>>

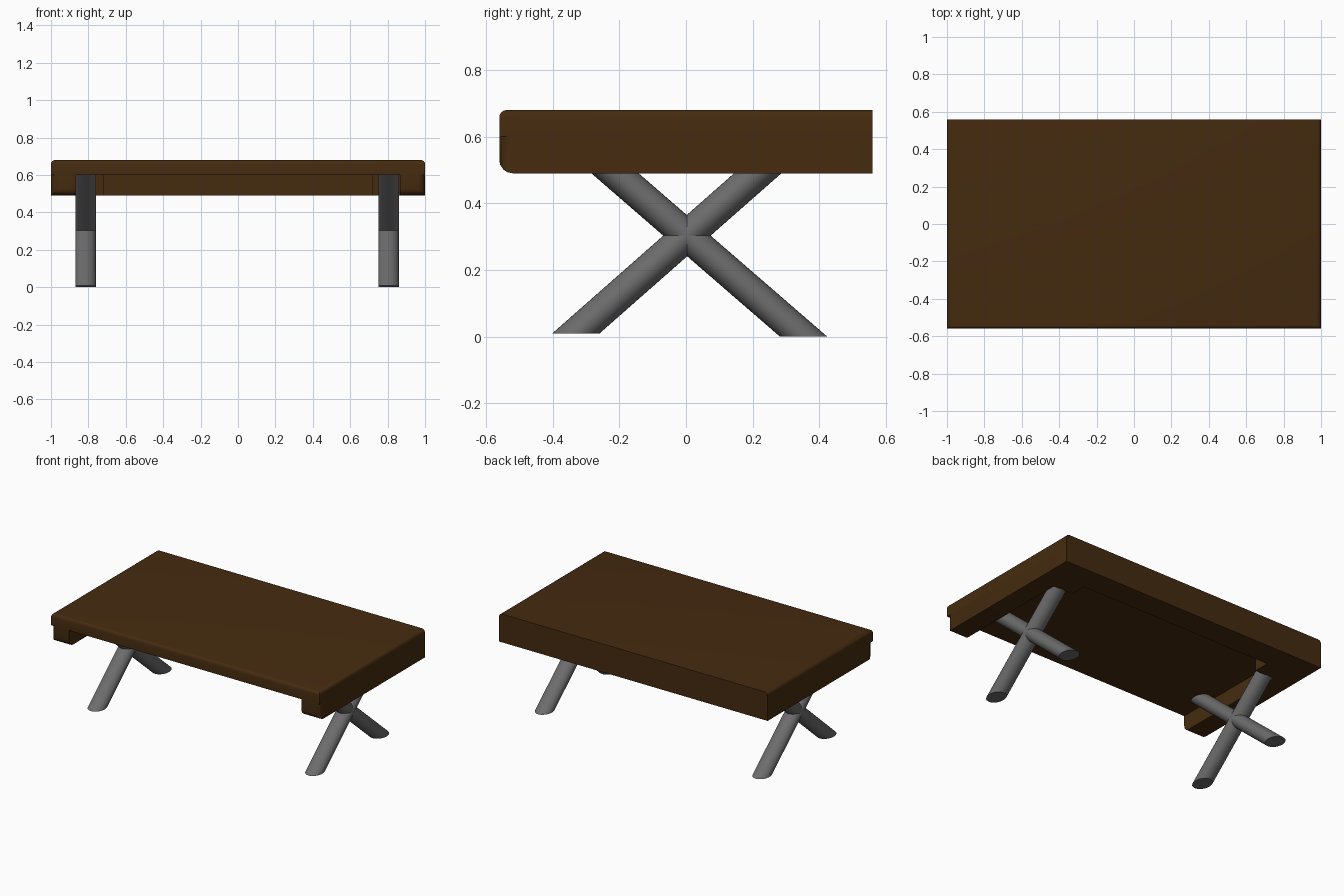
import bpy, bmesh, math
from mathutils import Vector

if "Cube" in bpy.data.objects:
    bpy.data.objects.remove(bpy.data.objects["Cube"])


def material(name, color):
    m = bpy.data.materials.new(name)
    m.diffuse_color = (*color, 1)
    m.use_nodes = True
    m.node_tree.nodes["Principled BSDF"].inputs["Base Color"].default_value = m.diffuse_color
    return m


wood = material("dark_wood", (0.06, 0.024, 0.005))
metal = material("grey_metal", (0.15, 0.15, 0.15))


def finish(bm, name, mat):
    bmesh.ops.recalc_face_normals(bm, faces=bm.faces)
    me = bpy.data.meshes.new(name)
    bm.to_mesh(me)
    bm.free()
    ob = bpy.data.objects.new(name, me)
    bpy.context.collection.objects.link(ob)
    me.materials.append(mat)
    bpy.ops.object.select_all(action='DESELECT')
    ob.select_set(True)
    bpy.context.view_layer.objects.active = ob
    bpy.ops.object.shade_smooth_by_angle(angle=math.radians(35))
    return ob


def extrude_outline(points, z0, z1):
    bm = bmesh.new()
    face = bm.faces.new([bm.verts.new((x, y, z0)) for x, y in points])
    ext = bmesh.ops.extrude_face_region(bm, geom=[face], use_keep_orig=True)
    verts = [v for v in ext["geom"] if isinstance(v, bmesh.types.BMVert)]
    bmesh.ops.translate(bm, verts=verts, vec=(0, 0, z1 - z0))
    return bm


def bevel(bm, test, size):
    edges = [e for e in bm.edges if test((e.verts[0].co + e.verts[1].co) / 2)]
    bmesh.ops.bevel(bm, geom=edges, offset=size, segments=4, profile=0.5,
                    affect='EDGES', clamp_overlap=True)


# Top slab, rounded along the front and side edges
bm = extrude_outline([(-1, -.56), (1, -.56), (1, .56), (-1, .56)], 0.60, 0.68)
bevel(bm, lambda m: m.z > .67 and (m.y < -.55 or abs(m.x) > .99), 0.022)
finish(bm, "table_top", wood)

# U-shaped apron: side rails, rear corner blocks and back rail, open at the front
half = [(1, .56), (1, -.56), (.865, -.56), (.865, .28), (.72, .28), (.72, .39)]
outline = half + [(-x, y) for x, y in reversed(half)]
bm = extrude_outline(outline, 0.49, 0.60)
bevel(bm, lambda m: m.y < -.55 and (m.z < .495 or (abs(m.x) > .99 and m.z < .59)), 0.04)
finish(bm, "apron", wood)


# Slanted oval leg with level ends
def leg(name, x, y0, z0, y1, z1, sides=32):
    bm = bmesh.new()
    rings = []
    for y, z in ((y0, z0), (y1, z1)):
        rings.append([bm.verts.new((x + .055 * math.cos(a), y + .071 * math.sin(a), z))
                      for a in (2 * math.pi * i / sides for i in range(sides))])
    for i in range(sides):
        j = (i + 1) % sides
        bm.faces.new((rings[0][i], rings[0][j], rings[1][j], rings[1][i]))
    bm.faces.new(rings[0])
    bm.faces.new(rings[1])
    finish(bm, name, metal)


# Crossed legs at both ends
for side, x in (("left", -.815), ("right", .805)):
    leg(side + "_leg_rising_back", x, -.33, .01, .34, .60)
    leg(side + "_leg_rising_front", x, .353, 0, -.34, .60)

<<

**Try it:** Everything in the entries above should be printed again exactly, apart from the pictures.

**Result of this task:**
import bpy, bmesh, math
from mathutils import Vector

if "Cube" in bpy.data.objects:
    bpy.data.objects.remove(bpy.data.objects["Cube"])


def material(name, color):
    m = bpy.data.materials.new(name)
    m.diffuse_color = (*color, 1)
    m.use_nodes = True
    m.node_tree.nodes["Principled BSDF"].inputs["Base Color"].default_value = m.diffuse_color
    return m


wood = material("dark_wood", (0.06, 0.024, 0.005))
metal = material("grey_metal", (0.15, 0.15, 0.15))


def finish(bm, name, mat):
    bmesh.ops.recalc_face_normals(bm, faces=bm.faces)
    me = bpy.data.meshes.new(name)
    bm.to_mesh(me)
    bm.free()
    ob = bpy.data.objects.new(name, me)
    bpy.context.collection.objects.link(ob)
    me.materials.append(mat)
    bpy.ops.object.select_all(action='DESELECT')
    ob.select_set(True)
    bpy.context.view_layer.objects.active = ob
    bpy.ops.object.shade_smooth_by_angle(angle=math.radians(35))
    return ob


def extrude_outline(points, z0, z1):
    bm = bmesh.new()
    face = bm.faces.new([bm.verts.new((x, y, z0)) for x, y in points])
    ext = bmesh.ops.extrude_face_region(bm, geom=[face], use_keep_orig=True)
    verts = [v for v in ext["geom"] if isinstance(v, bmesh.types.BMVert)]
    bmesh.ops.translate(bm, verts=verts, vec=(0, 0, z1 - z0))
    return bm


def bevel(bm, test, size):
    edges = [e for e in bm.edges if test((e.verts[0].co + e.verts[1].co) / 2)]
    bmesh.ops.bevel(bm, geom=edges, offset=size, segments=4, profile=0.5,
                    affect='EDGES', clamp_overlap=True)


# Top slab, rounded along the front and side edges
bm = extrude_outline([(-1, -.56), (1, -.56), (1, .56), (-1, .56)], 0.60, 0.68)
bevel(bm, lambda m: m.z > .67 and (m.y < -.55 or abs(m.x) > .99), 0.022)
finish(bm, "table_top", wood)

# U-shaped apron: side rails, rear corner blocks and back rail, open at the front
half = [(1, .56), (1, -.56), (.865, -.56), (.865, .28), (.72, .28), (.72, .39)]
outline = half + [(-x, y) for x, y in reversed(half)]
bm = extrude_outline(outline, 0.49, 0.60)
bevel(bm, lambda m: m.y < -.55 and (m.z < .495 or (abs(m.x) > .99 and m.z < .59)), 0.04)
finish(bm, "apron", wood)


# Slanted oval leg with level ends
def leg(name, x, y0, z0, y1, z1, sides=32):
    bm = bmesh.new()
    rings = []
    for y, z in ((y0, z0), (y1, z1)):
        rings.append([bm.verts.new((x + .055 * math.cos(a), y + .071 * math.sin(a), z))
                      for a in (2 * math.pi * i / sides for i in range(sides))])
    for i in range(sides):
        j = (i + 1) % sides
        bm.faces.new((rings[0][i], rings[0][j], rings[1][j], rings[1][i]))
    bm.faces.new(rings[0])
    bm.faces.new(rings[1])
    finish(bm, name, metal)


# Crossed legs at both ends
for side, x in (("left", -.815), ("right", .805)):
    leg(side + "_leg_rising_back", x, -.33, .01, .34, .60)
    leg(side + "_leg_rising_front", x, .353, 0, -.34, .60)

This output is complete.